In other words, “[o]nce [the garnishment] arrived in federal court, the case was not yet ripe for application of [Federal Rule] 69, which would in general have imported Arizona procedures, because there was neither a judgment of the federal court upon which Rule 69 could operate, nor a judgment against the [Insurer] that might arguably be registered with the federal court and enforced under Rule 69. Consequently, the failure to answer the [Insurer’s] objection did not operate, through Rule 69, to discharge the insurers under Arizona procedural law.”

Ultimately, the Ninth Circuit reversed, vacated the judgment discharging the Insurer, and remanded the case to District Court. 

What are the primary takeaways for an Insurer defending a Damron Agreement in Arizona? 

  • An insured’s attempt to collect a stipulated judgment entered pursuant to a Damron Agreement in a subsequent garnishment—rather than a subsequent declaratory judgment action—poses a procedural pitfall for practitioners unfamiliar with garnishment.
  • After a plaintiff/assignee obtains a stipulated judgment under a Damron Agreement, an Insurer should be prepared, if the plaintiff/assignee files a garnishment, to immediately file an answer indicating it owes the insured/assignor nothing. This will allow the 10-day deadline for the assignee/plaintiff to file an objection to expire before the 30-day removal deadline expires.
  • If the plaintiff/assignee fails to file an objection, then the insurer should remain in state court and seek to have the garnishment dismissed and discharged.
  • If the plaintiff/assignee files a timely objection, then the insurer can still remove to District Court and litigate substantive defenses to the Damron Agreement.

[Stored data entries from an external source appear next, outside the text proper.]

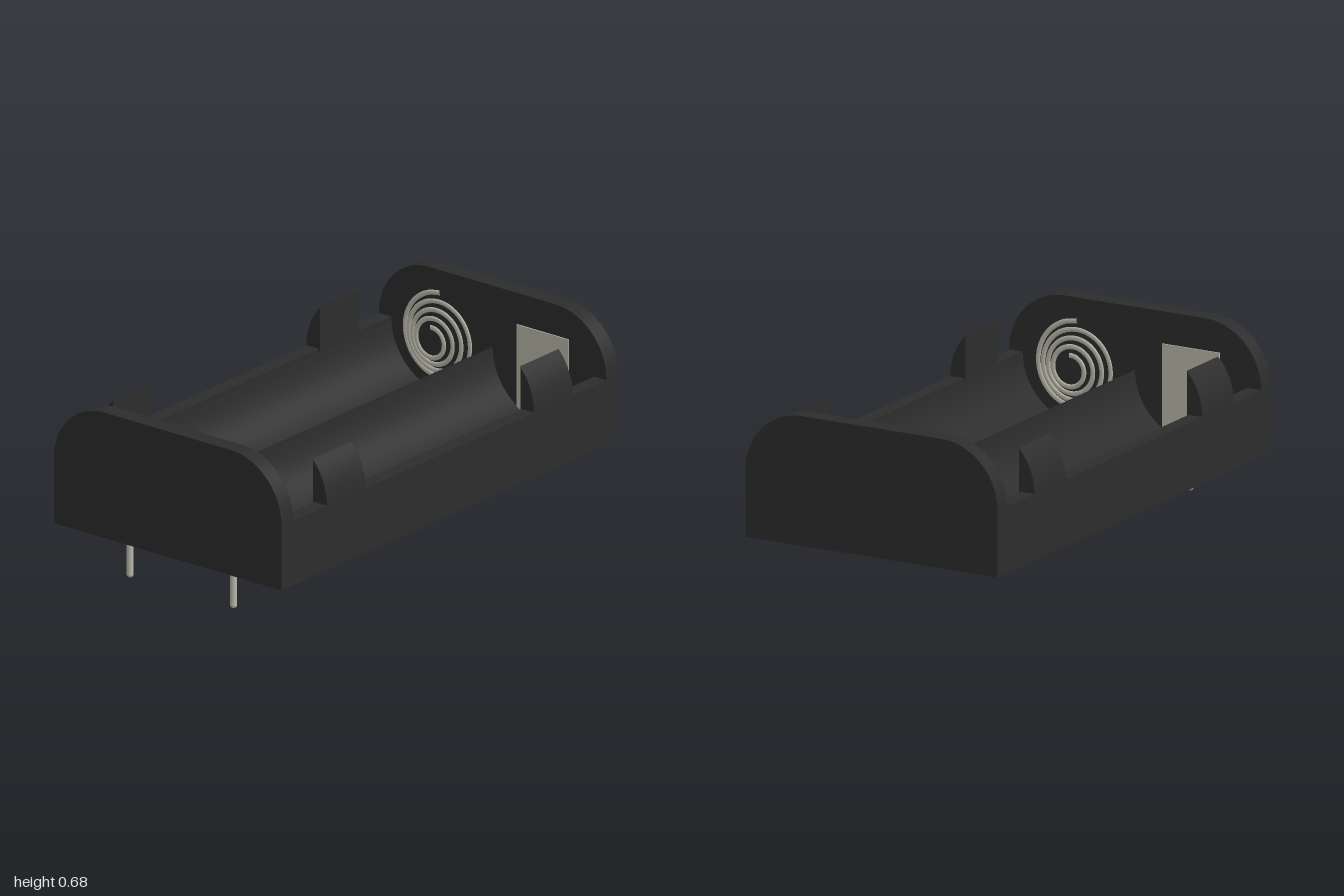
import * as THREE from 'three';
import { toCreasedNormals } from 'three/addons/utils/BufferGeometryUtils.js';

const BASE = 0.17, RIM = 0.43, TOP = 0.675; // heights of underside, rim and end walls
const HALF_Z = 0.55, INNER_X = 0.93;
const R = 0.245, HOLE = 0.058;              // trough radius (also its centre offset), hole radius
const CORNER = TOP - RIM;                   // rounding of the outer profile

const plastic = new THREE.MeshStandardMaterial({ color: 0x2c2c2c });
const plasticThin = new THREE.MeshStandardMaterial({ color: 0x2c2c2c, side: THREE.DoubleSide });
const metal = new THREE.MeshStandardMaterial({ color: 0xb8b6a8 });

function add(parent, name, geometry, material, x = 0, y = 0, z = 0) {
  const mesh = new THREE.Mesh(geometry, material);
  mesh.name = name;
  mesh.position.set(x, y, z);
  parent.add(mesh);
  return mesh;
}

// Extrude a side profile along x, centred on x = 0 (profile +X becomes -z)
function extrudeX(shape, width) {
  const geo = new THREE.ExtrudeGeometry(shape, { depth: width, bevelEnabled: false, curveSegments: 24 });
  geo.translate(0, 0, -width / 2).rotateY(Math.PI / 2);
  return toCreasedNormals(geo, 0.5);
}

// Half of a trough, from its lowest line (or the hole's edge) out to the rim
function halfTrough(sign) {
  const xs = [-INNER_X];
  for (let k = 0; k <= 24; k++) xs.push(-HOLE * Math.cos((Math.PI * k) / 24));
  xs.push(INNER_X);
  const rows = 20, pos = [], nor = [], index = [];
  xs.forEach((x, i) => {
    const gap = Math.sqrt(Math.max(0, HOLE * HOLE - x * x));
    const start = Math.asin(gap / R);
    for (let j = 0; j <= rows; j++) {
      const a = start + (Math.PI / 2 - start) * (j / rows);
      pos.push(x, RIM - R * Math.cos(a), sign * R * Math.sin(a));
      nor.push(0, Math.cos(a), -sign * Math.sin(a));
      if (i < xs.length - 1 && j < rows) {
        const p = i * (rows + 1) + j, q = p + rows + 1;
        if (sign > 0) index.push(p, p + 1, q, q, p + 1, q + 1);
        else index.push(p, q, p + 1, q, q + 1, p + 1);
      }
    }
  });
  const geo = new THREE.BufferGeometry();
  geo.setAttribute('position', new THREE.Float32BufferAttribute(pos, 3));
  geo.setAttribute('normal', new THREE.Float32BufferAttribute(nor, 3));
  geo.setIndex(index);
  return geo;
}

// Wall of a floor hole, its upper edge following the trough
function holeWall() {
  const geo = new THREE.CylinderGeometry(HOLE, HOLE, 1, 48, 1, true);
  const p = geo.attributes.position;
  for (let i = 0; i < p.count; i++) {
    const z = p.getZ(i);
    p.setY(i, p.getY(i) > 0 ? RIM - Math.sqrt(R * R - z * z) : BASE);
  }
  return geo;
}

// Conical coil, widest at the wall, flattened along its axis
function springGeometry() {
  const turns = 4, points = [];
  for (let i = 0; i <= turns * 20; i++) {
    const t = i / (turns * 20), a = t * turns * Math.PI * 2;
    const r = 0.175 - 0.12 * t;
    points.push(new THREE.Vector3(t * 0.13, r * Math.cos(a), r * Math.sin(a)));
  }
  const curve = new THREE.CatmullRomCurve3(points);
  return new THREE.TubeGeometry(curve, 240, 0.01, 8).scale(0.45, 1, 1);
}

export function createModel() {
  const model = new THREE.Group();
  model.name = 'batteryHolder';

  // End walls with rounded upper corners
  const wall = new THREE.Shape();
  wall.moveTo(-HALF_Z, BASE);
  wall.lineTo(HALF_Z, BASE);
  wall.lineTo(HALF_Z, RIM);
  wall.absarc(HALF_Z - CORNER, RIM, CORNER, 0, Math.PI / 2);
  wall.absarc(CORNER - HALF_Z, RIM, CORNER, Math.PI / 2, Math.PI);
  const wallGeo = extrudeX(wall, 1 - INNER_X);
  for (const s of [-1, 1]) add(model, 'endWall', wallGeo, plastic, s * (1 + INNER_X) / 2);

  // Side rails
  const railWidth = HALF_Z - 2 * R;
  const railGeo = new THREE.BoxGeometry(2 * INNER_X, RIM - BASE, railWidth);
  for (const s of [-1, 1]) add(model, 'sideRail', railGeo, plastic, 0, (RIM + BASE) / 2, s * (HALF_Z - railWidth / 2));

  // Underside with two round holes
  const under = new THREE.Shape();
  under.moveTo(-INNER_X, -2 * R);
  under.lineTo(INNER_X, -2 * R);
  under.lineTo(INNER_X, 2 * R);
  under.lineTo(-INNER_X, 2 * R);
  for (const s of [-1, 1]) {
    under.holes.push(new THREE.Path().absarc(0, s * R, HOLE, 0, Math.PI * 2, true));
  }
  const underGeo = new THREE.ShapeGeometry(under, 24).rotateX(Math.PI / 2);
  add(model, 'underside', underGeo, plastic, 0, BASE, 0);

  // Twin troughs and their holes
  const halves = [halfTrough(-1), halfTrough(1)];
  const holeGeo = holeWall();
  for (const s of [-1, 1]) {
    for (const half of halves) add(model, 'trough', half, plastic, 0, 0, s * R);
    add(model, 'floorHole', holeGeo, plasticThin, 0, 0, s * R);
  }

  // Retaining tabs: flat inside, curved outside
  const tab = new THREE.Shape();
  tab.moveTo(0.484, RIM - 0.01);
  tab.lineTo(HALF_Z, RIM - 0.01);
  tab.lineTo(HALF_Z, RIM);
  tab.absarc(HALF_Z - CORNER, RIM, CORNER, 0, Math.asin(0.17 / CORNER));
  tab.lineTo(0.484, 0.6);
  const tabGeo = extrudeX(tab, 0.23);
  for (const x of [-0.615, 0.615]) {
    add(model, 'retainingTab', tabGeo, plastic, x);
    add(model, 'retainingTab', tabGeo, plastic, x).rotation.y = Math.PI;
  }

  // Spring and plate at each end, swapped between the ends
  const springGeo = springGeometry();
  const plateGeo = new THREE.BoxGeometry(0.014, 0.378, 0.25);
  for (const turn of [0, Math.PI]) {
    const contacts = new THREE.Group();
    contacts.name = 'endContacts';
    contacts.rotation.y = turn;
    add(contacts, 'spring', springGeo, metal, -0.926, 0.41, 0.25);
    add(contacts, 'contactPlate', plateGeo, metal, -0.932, 0.361, -0.245);
    model.add(contacts);
  }

  // Solder pins under one end
  const pinGeo = new THREE.CapsuleGeometry(0.0135, 0.153, 6, 16);
  for (const s of [-1, 1]) add(model, 'solderPin', pinGeo, metal, -0.915, 0.09, s * 0.25);

  return model;
}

About the Author: Nathan D. Meyer is a Partner at the Phoenix law firm of Jaburg Wilk. One of his specialties is insurance coverage and bad faith. Nate advises and represents insurance clients in coverage, bad faith, contribution and liability matters.